Further, citizens still have no individual right to vote for president. State legislatures have the discretion to allow citizens to vote to select the electors who will then select the president. And as the Supreme Court reminded us in 2000’s Bush v. Gore, when it ruled that Florida’s method of counting disputed presidential ballots was unconstitutional, states also have the authority to take that right away.

Given all these qualifications, U.S. citizens’ right to vote is strongest for in-person Election Day voting. This is where the right is the most protected, but even there it can be restricted. For example, states can ban write-in votes.

More voting by mail would be safer for Americans’ health. But that would brings risks of its own.

Absentee and early voting are merely privileges, not rights.

So far, the courts have not ruled that there is a fundamental right to vote absentee, early or by mail. All these are privileges subject to strict compliance with states’ regulations, including such requirements as valid signatures or submission deadlines.

Now, various groups across the country are arguing that there is a right to vote by mail. In lawsuits, they claim that the threat of coronavirus infection if they must vote in person imposes a severe burden on their right to vote, thereby violating their rights under the First, 14th or 24th amendments.

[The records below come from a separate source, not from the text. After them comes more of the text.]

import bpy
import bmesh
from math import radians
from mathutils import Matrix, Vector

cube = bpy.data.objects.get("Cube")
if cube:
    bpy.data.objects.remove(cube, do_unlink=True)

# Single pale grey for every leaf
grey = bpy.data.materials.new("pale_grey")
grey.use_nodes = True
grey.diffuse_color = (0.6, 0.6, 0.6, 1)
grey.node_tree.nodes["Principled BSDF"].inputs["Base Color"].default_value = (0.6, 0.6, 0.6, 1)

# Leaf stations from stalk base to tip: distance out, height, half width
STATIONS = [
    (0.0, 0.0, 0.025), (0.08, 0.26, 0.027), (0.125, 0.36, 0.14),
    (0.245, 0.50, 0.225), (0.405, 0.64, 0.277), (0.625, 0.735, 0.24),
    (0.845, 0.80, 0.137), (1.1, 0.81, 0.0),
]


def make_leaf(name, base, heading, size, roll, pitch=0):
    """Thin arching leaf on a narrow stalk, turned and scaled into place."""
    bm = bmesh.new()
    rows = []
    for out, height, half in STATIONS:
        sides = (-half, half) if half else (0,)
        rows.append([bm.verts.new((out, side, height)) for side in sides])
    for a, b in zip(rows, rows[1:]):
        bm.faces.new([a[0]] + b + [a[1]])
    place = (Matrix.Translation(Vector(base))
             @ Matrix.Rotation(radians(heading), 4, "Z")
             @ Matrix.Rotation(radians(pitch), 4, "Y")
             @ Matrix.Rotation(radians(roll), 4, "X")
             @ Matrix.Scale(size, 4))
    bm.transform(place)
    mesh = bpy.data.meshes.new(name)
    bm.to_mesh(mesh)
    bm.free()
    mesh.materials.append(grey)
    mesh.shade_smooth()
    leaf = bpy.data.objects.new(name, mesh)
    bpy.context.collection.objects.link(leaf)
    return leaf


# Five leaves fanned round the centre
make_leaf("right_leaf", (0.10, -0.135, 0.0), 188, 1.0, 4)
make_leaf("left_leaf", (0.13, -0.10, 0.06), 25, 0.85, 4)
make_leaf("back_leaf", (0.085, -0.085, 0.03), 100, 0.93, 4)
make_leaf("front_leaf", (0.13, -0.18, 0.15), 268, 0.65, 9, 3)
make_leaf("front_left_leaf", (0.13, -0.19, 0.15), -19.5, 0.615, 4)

While the Constitution lets the states determine the time, place and manner for holding elections, Congress may alter these regulations. But the Supreme Court has said that Congress may regulate only federal, not state, elections — and so Congress could not force states to allow voting by mail for those states’ own elections. It could only require vote-by-mail in federal elections.

Voting by mail does not give either party an advantage. Here’s how we know.

But state constitutions may require voting by mail.

Nearly all states have explicit constitutional clauses that grant a right to vote. In some cases, states’ supreme courts have used these clauses to protect voting rights beyond what federal law or the Constitution requires. Some states, such as Oregon, already conduct all elections by mail; other states or courts could change their laws to allow that. A North Carolina group is suing under its state constitution for this. Similar suits are underway in Minnesota, Tennessee and Missouri, among other states.

Some opponents of vote-by-mail say they are worried it will increase voter fraud. Numerous studies have found little evidence of voter fraud in U.S. elections, especially for in-person voting. While some studies suggest a bit more risk of fraud with absentee or mail-in ballots, little evidence suggests that such voting would lead to widespread fraud. Studies of states currently voting by mail find very little fraud.

Here’s the problem with mail-in ballots: They might not be counted.

What does this mean for the pandemic and the 2020 election?

Overall, there is no right to vote by mail. But a lawsuit might be able to establish that right under either federal or state law — if the parties can prove to judges that the coronavirus pandemic has severely limited the right to vote.

David Schultz is a Hamline University professor in the departments of political science and legal studies and a University of Minnesota professor of law who blogs about legal and political affairs at Schultz’s Take.